Submit time and task status in Project Server 2013
Last modified: June 30, 2011
Applies to: Excel 2013 | Office 2013 | VBA
By using the appropriate method, you can easily refer to multiple ranges. Use the Range and Union methods to refer to any group of ranges. Use the Areas property to refer to the group of ranges selected on a worksheet.
You can refer to multiple ranges with the Range property by inserting commas between two or more references. The following example clears the contents of three ranges on Sheet1.
Sub ClearRanges() Worksheets("Sheet1").Range("C5:D9,G9:H16,B14:D18"). _ ClearContents End Sub
Named ranges make it easier to use the Range property to work with multiple ranges. The following example works when all three named ranges are on the same sheet.
Sub ClearNamed() Range("MyRange, YourRange, HisRange").ClearContents End Sub
You can combine multiple ranges into one Range object by using the Union method. The following example creates a Range object called myMultipleRange, defines it as the ranges A1:B2 and C3:D4, and then formats the combined ranges as bold.
Sub MultipleRange() Dim r1, r2, myMultipleRange As Range Set r1 = Sheets("Sheet1").Range("A1:B2") Set r2 = Sheets("Sheet1").Range("C3:D4") Set myMultipleRange = Union(r1, r2) myMultipleRange.Font.Bold = True End Sub
You can use the Areas property to refer to the selected range or to the collection of ranges in a multiple-area selection. The following procedure counts the areas in the selection. If there is more than one area, a warning message is displayed.
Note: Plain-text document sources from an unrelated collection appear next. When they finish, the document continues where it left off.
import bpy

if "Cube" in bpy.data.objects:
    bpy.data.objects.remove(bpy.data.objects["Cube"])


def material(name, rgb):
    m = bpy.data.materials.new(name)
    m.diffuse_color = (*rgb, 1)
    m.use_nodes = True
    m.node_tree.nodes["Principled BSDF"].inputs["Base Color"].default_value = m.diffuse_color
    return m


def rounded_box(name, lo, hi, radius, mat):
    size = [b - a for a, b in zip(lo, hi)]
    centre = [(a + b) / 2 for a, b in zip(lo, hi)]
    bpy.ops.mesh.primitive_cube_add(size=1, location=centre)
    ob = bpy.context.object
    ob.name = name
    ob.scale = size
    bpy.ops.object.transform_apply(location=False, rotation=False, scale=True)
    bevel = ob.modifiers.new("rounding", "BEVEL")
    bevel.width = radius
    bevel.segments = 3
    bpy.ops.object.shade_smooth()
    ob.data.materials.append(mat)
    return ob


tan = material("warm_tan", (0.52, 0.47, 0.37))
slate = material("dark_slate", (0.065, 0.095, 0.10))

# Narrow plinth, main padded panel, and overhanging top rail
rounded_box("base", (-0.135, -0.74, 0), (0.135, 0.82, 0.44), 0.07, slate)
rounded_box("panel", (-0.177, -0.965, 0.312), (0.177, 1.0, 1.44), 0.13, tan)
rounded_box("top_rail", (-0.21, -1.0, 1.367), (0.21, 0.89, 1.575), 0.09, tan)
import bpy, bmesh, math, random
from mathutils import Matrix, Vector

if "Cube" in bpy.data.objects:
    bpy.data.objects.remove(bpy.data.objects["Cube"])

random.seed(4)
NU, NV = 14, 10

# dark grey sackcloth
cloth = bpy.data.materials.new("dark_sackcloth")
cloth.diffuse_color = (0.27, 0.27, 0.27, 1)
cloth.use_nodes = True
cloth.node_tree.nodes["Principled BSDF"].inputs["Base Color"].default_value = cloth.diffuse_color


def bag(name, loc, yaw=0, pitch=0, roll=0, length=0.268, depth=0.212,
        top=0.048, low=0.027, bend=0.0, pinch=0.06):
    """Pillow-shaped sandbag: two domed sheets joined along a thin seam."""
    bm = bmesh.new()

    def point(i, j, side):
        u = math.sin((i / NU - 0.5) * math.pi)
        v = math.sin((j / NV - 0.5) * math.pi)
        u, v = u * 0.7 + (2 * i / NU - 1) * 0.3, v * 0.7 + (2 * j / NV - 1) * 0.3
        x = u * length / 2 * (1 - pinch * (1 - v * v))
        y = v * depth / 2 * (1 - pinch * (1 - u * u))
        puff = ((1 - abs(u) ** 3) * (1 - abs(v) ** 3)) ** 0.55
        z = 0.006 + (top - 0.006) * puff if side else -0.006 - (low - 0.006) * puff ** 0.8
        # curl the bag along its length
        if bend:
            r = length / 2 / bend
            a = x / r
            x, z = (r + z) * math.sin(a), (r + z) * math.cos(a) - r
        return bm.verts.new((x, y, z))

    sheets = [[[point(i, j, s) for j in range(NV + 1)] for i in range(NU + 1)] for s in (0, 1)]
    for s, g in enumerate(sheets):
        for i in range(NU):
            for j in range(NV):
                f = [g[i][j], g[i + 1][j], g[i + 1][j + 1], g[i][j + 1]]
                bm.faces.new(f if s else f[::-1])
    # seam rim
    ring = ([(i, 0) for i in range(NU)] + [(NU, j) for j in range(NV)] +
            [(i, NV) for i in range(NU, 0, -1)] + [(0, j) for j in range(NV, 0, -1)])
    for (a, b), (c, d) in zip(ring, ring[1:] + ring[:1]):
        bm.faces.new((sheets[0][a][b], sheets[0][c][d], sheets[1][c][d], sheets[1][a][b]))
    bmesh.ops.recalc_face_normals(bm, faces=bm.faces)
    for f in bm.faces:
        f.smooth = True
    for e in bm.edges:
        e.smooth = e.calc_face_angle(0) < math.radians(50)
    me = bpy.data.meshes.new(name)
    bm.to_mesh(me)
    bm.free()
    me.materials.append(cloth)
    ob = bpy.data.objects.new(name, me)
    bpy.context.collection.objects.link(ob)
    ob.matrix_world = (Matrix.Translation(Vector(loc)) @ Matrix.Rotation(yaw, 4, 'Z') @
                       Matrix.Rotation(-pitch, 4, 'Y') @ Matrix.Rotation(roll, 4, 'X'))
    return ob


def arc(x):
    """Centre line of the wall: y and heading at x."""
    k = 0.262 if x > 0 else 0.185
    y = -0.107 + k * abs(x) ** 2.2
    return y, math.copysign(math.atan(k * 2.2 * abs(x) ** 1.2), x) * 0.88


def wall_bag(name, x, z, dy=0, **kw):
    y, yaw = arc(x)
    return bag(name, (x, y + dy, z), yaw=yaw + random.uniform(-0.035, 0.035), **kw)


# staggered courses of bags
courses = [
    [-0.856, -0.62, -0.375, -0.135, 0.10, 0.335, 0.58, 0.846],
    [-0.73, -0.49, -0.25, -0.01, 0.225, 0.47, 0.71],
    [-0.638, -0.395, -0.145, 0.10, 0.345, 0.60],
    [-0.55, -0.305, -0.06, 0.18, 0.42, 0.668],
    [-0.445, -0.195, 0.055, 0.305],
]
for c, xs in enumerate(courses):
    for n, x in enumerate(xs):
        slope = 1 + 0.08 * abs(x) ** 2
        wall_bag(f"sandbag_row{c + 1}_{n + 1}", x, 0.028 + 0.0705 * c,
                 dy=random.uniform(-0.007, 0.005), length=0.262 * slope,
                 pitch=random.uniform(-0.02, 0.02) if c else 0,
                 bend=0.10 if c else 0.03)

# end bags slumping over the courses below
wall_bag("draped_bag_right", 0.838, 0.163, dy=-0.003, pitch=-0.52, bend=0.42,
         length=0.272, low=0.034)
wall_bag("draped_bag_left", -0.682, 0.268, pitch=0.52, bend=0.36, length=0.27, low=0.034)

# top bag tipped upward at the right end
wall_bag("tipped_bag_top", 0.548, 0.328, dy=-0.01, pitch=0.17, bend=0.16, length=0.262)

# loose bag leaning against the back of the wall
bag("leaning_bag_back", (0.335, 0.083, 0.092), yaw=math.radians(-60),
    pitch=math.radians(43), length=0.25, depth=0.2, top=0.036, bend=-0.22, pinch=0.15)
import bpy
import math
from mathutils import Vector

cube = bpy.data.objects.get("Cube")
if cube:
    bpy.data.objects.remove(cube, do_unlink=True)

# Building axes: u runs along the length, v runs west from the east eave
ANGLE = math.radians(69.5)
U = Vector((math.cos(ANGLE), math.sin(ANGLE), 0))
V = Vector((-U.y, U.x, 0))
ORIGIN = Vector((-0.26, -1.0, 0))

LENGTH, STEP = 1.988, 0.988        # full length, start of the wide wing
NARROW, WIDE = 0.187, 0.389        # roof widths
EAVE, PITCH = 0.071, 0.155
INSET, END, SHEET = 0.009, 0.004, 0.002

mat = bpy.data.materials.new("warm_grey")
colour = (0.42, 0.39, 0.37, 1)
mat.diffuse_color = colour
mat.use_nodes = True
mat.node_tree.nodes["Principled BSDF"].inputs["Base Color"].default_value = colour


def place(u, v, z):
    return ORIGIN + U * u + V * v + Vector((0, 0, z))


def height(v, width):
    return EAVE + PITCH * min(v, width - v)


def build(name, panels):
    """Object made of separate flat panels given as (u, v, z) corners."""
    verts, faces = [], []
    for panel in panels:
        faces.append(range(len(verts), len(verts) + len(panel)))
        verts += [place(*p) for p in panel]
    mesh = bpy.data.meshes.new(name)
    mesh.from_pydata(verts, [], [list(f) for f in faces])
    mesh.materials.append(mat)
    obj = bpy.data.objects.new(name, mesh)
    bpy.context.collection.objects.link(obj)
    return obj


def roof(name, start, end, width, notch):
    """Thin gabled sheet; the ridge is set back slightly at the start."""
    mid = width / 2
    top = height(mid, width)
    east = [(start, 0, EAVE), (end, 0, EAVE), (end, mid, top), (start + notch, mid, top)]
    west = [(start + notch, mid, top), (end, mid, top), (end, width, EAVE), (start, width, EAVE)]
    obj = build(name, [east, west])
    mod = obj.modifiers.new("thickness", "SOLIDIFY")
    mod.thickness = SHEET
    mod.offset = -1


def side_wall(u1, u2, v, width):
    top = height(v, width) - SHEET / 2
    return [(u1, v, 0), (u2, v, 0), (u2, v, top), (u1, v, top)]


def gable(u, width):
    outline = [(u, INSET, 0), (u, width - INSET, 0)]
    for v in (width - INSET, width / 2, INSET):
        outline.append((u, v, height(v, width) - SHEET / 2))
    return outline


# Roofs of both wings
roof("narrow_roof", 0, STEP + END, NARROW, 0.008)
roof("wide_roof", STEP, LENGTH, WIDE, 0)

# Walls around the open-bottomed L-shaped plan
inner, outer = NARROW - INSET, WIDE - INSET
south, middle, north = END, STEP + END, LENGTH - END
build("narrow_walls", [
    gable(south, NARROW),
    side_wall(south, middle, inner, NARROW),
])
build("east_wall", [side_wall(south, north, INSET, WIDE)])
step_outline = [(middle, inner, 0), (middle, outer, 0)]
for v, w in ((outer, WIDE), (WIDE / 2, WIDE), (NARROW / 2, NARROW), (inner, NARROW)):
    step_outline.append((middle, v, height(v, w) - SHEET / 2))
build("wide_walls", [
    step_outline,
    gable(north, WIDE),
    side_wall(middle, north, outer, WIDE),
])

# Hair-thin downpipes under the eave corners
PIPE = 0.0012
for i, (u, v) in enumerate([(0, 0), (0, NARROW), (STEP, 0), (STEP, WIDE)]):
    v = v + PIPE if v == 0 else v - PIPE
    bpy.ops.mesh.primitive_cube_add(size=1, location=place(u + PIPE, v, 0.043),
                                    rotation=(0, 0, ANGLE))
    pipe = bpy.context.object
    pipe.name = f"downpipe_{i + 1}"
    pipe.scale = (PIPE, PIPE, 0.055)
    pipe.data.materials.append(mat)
Sub FindMultiple() If Selection.Areas.Count > 1 Then MsgBox "Cannot do this to a multiple selection." End If End Sub